The study is a part of the National Institutes of Health HEAL (Helping to End Addiction Long-Term) Initiative, which is currently backed by more than $350 million in support.

“My role as Steering Committee Chair will be like that of a stage manager,” says Walters, per release. “To keep track of all aspects of the project and make sure people have what they need to keep things moving.”

Four independent research sites— Boston Medical Center, Columbia University in New York, Ohio State University, and the University of Kentucky— will build on current NIH research to implement, test, and assess proven prevention and treatment strategies for opioid overdose, recovery, and support.

A rise in abuse of prescription pain relievers, heroin, and synthetic opioids has added to the crisis, putting those communities affected by economic downturn at an especially high risk. The study’s goal is to reduce opioid deaths by at least 40 percent over a three-year period in nearly 70 communities struggling with the opioid crisis in Kentucky, Massachusetts, New York, and Ohio by tracking outcomes such as drug fatalities, medication access, prescribing patterns, and treatment initiation.

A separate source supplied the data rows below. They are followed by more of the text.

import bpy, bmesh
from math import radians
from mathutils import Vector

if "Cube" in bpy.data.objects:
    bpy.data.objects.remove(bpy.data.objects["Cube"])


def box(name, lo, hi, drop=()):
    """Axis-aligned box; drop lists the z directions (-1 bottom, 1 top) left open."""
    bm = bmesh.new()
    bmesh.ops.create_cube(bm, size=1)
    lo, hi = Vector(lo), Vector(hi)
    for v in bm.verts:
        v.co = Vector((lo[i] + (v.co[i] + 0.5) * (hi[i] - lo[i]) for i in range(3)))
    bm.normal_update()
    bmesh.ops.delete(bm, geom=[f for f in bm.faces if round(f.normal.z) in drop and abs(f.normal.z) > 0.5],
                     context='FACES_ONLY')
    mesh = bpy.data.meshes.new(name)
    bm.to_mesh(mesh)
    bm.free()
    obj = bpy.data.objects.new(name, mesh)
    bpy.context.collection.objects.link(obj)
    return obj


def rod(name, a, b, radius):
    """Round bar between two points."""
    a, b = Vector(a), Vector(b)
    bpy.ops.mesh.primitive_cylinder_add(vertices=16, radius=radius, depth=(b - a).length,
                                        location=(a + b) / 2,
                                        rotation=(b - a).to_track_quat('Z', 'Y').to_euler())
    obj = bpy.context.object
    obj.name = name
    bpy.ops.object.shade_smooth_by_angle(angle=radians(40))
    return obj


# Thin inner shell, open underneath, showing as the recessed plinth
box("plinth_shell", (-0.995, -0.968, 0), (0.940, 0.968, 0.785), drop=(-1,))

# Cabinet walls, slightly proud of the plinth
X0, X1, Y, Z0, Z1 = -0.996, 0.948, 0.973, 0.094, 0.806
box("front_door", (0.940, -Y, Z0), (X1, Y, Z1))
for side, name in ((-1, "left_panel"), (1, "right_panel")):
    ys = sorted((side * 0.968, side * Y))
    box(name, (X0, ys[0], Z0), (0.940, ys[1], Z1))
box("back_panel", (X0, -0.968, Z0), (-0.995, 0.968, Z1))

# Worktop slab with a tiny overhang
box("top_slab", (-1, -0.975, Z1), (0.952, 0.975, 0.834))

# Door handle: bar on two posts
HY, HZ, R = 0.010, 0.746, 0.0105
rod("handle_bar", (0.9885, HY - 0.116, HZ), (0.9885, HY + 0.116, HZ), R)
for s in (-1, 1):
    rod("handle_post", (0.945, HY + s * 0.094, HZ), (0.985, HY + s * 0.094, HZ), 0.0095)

“What makes this project unique is the scope of the problem we’re addressing and the way it brings solutions together across different channels, including health care, behavioral health, the justice system, and other community-based settings,” says Walters via release.

Walters’ career as a public health professor and researcher focuses on the use of motivational interviewing and technology for behavioral health and substance abuse solutions among varied populations such as probationers, homeless adults, veterans, low-income individuals suffering from mental health issues, and young adults. He hopes this project will implement change on a national level.

“This project will create a national model for curbing the opioid crisis,” says Walters per release. “Nearly 50,000 people died from opioid overdose in 2017, and millions of other Americans are struggling with drug dependence. Overdose rates in some communities have become so great that it’s really a moral imperative for us to find solutions.”